I think we need to face up and rectify the fact that we aren't engineering before we can advance. And yes this requires excluding people who aren't up to standards. We're not the equivalent of chemical engineers - we're the equivalent of alchemists.
 with the Caveat that stuff done in Avionics, or Medical Imaging, or anything else with very high standards and rigorous processes could probably be called that.
If I'm building X-ray scanning software I'm going to be careful. But if I'm writing a Slack lunch bot in Coq for anything but the fun of it, I'm making questionable choices.
You know the old saying: "Anyone can build a bridge that stands. It takes an engineer to build a bridge that barely stands."

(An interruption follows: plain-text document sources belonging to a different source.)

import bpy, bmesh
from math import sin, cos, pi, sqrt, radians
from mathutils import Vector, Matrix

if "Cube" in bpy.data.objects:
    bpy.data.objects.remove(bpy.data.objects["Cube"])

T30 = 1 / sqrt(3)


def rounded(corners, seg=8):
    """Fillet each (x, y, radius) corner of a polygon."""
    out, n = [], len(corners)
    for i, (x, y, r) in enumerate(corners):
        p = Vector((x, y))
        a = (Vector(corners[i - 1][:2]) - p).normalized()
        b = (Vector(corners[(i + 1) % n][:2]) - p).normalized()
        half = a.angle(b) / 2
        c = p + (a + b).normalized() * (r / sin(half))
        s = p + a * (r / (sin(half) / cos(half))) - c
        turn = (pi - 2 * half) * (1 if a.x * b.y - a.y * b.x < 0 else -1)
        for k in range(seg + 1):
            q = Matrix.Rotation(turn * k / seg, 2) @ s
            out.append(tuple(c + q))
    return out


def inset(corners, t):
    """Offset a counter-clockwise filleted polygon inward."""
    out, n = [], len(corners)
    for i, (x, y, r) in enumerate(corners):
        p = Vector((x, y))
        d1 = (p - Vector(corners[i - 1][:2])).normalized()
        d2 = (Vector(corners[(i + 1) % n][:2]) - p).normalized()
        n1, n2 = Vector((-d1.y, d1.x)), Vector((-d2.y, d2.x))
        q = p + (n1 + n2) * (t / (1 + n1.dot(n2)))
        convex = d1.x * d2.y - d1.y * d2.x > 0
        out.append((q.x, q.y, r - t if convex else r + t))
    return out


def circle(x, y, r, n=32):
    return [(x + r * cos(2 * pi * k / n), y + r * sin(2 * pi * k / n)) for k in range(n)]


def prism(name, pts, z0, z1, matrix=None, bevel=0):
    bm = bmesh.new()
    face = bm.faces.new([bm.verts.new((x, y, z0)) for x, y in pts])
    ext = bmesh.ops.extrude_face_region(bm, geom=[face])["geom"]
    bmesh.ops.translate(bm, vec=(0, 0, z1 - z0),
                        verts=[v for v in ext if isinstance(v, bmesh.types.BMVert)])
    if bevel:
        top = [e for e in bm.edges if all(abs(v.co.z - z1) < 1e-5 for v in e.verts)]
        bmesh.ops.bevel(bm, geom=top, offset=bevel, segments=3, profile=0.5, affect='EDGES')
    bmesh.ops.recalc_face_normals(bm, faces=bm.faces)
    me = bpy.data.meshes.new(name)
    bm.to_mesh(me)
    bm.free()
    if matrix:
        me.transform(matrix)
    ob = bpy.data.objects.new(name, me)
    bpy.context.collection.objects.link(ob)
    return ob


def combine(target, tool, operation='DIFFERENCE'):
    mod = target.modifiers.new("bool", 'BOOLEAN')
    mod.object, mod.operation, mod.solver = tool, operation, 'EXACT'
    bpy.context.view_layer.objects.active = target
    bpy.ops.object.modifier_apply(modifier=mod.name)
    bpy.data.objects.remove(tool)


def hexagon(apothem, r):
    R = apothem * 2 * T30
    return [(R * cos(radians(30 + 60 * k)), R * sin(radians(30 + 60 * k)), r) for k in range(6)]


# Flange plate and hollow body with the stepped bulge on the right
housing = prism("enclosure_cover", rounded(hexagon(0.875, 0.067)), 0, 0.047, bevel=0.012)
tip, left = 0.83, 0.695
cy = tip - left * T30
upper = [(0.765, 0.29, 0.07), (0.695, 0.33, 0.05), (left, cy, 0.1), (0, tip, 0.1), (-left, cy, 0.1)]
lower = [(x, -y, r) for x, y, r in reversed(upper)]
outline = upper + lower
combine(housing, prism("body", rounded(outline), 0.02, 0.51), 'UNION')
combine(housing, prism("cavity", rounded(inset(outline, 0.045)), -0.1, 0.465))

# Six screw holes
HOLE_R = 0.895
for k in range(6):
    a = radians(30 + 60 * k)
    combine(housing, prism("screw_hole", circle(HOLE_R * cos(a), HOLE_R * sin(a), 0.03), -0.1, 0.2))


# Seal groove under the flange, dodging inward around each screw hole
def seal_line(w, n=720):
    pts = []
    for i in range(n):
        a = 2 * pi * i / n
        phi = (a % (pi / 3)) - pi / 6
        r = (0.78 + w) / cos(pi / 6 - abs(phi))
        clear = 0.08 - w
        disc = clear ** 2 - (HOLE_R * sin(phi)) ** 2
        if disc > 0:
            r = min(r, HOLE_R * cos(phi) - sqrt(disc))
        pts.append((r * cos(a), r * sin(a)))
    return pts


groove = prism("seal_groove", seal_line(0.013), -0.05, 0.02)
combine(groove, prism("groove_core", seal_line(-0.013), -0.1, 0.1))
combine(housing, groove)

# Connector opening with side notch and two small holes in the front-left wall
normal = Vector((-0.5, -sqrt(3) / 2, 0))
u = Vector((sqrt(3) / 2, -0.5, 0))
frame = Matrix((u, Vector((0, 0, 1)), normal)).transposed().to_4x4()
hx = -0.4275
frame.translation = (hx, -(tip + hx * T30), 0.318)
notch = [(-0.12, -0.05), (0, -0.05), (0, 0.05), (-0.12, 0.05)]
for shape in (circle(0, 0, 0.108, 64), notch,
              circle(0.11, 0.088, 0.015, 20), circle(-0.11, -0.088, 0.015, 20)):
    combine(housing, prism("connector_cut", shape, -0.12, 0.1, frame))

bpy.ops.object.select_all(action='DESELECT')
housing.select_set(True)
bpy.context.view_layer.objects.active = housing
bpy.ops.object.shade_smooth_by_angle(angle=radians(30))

All I want is for the people in this industry to take it seriously, for us to have standards as an industry, and some kind of professional certification to exclude those that don't know the basics. Software is rife with cowboys and it harms the image of those of us who actually care.
But does it fix my problem? I'm sure category theory is interesting for it's own sake, but it won't help my boss add this extra attribute to our product, so it won't help me get paid.
Given that I've already added fifteen form fields this week, my mind is too overburdened to care much about category theory, which will have exactly zero relevance to my next week of adding form fields.
That's part of a larger issue though, where we actually let non-technical people dictate technical specs to us.
FWIW, I understand how monads work in Haskell & co, and I definitely see their value. But I don't consider myself to know any category theory at all.